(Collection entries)
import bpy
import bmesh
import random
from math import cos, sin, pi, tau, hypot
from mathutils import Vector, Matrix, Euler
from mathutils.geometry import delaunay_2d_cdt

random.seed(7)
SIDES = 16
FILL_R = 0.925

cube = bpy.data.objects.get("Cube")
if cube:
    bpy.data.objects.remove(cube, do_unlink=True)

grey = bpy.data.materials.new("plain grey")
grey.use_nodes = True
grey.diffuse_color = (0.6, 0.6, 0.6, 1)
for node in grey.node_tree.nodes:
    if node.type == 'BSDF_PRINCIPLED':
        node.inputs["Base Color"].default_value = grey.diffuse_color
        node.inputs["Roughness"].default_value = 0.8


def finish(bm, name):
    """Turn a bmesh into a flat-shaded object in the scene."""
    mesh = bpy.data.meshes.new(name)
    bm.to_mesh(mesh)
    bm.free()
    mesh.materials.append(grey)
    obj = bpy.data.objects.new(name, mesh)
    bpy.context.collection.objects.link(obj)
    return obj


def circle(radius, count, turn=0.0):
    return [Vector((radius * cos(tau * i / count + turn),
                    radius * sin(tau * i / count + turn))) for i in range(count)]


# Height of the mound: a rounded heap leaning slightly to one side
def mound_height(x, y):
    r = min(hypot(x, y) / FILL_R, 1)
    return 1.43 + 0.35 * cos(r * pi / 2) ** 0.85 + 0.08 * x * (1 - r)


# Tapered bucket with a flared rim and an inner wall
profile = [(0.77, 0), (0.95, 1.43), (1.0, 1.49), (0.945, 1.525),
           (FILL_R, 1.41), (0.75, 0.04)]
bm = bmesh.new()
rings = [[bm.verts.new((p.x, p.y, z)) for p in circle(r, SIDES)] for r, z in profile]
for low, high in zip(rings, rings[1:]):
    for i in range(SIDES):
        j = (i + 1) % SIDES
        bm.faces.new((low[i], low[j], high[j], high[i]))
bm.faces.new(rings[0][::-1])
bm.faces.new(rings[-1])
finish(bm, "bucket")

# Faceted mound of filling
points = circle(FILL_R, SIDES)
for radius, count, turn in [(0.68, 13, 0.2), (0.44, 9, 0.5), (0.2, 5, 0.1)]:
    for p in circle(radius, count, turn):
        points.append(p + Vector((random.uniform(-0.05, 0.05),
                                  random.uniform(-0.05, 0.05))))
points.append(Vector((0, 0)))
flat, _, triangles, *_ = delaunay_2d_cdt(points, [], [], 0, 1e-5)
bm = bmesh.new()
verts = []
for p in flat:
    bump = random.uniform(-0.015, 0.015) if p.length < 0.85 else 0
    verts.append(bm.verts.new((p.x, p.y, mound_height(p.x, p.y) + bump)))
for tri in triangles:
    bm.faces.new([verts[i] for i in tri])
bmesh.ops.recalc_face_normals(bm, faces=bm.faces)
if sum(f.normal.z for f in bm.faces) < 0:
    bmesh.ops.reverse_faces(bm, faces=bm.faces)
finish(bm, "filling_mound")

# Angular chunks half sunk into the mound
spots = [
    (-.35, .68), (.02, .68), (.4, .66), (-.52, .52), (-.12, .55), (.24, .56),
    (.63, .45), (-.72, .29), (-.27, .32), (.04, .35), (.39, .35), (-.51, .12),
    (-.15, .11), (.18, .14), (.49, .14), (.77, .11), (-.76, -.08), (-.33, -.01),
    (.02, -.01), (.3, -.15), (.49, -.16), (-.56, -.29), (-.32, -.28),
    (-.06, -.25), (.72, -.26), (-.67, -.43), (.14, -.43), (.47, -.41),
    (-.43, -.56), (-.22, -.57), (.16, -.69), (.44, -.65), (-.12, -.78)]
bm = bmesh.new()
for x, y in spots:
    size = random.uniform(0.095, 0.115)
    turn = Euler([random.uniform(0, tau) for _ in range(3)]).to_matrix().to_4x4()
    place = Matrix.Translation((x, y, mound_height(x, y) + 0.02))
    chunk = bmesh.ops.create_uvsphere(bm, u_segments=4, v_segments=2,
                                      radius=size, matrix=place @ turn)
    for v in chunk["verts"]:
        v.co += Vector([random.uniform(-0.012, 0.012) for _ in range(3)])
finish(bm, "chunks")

• DIRECTIONS: Copy out, in full, each line above that has the word "faces" in it.

• OUTPUT FOR THIS EXERCISE:
        bm.faces.new((low[i], low[j], high[j], high[i]))
bm.faces.new(rings[0][::-1])
bm.faces.new(rings[-1])
    bm.faces.new([verts[i] for i in tri])
bmesh.ops.recalc_face_normals(bm, faces=bm.faces)
if sum(f.normal.z for f in bm.faces) < 0:
    bmesh.ops.reverse_faces(bm, faces=bm.faces)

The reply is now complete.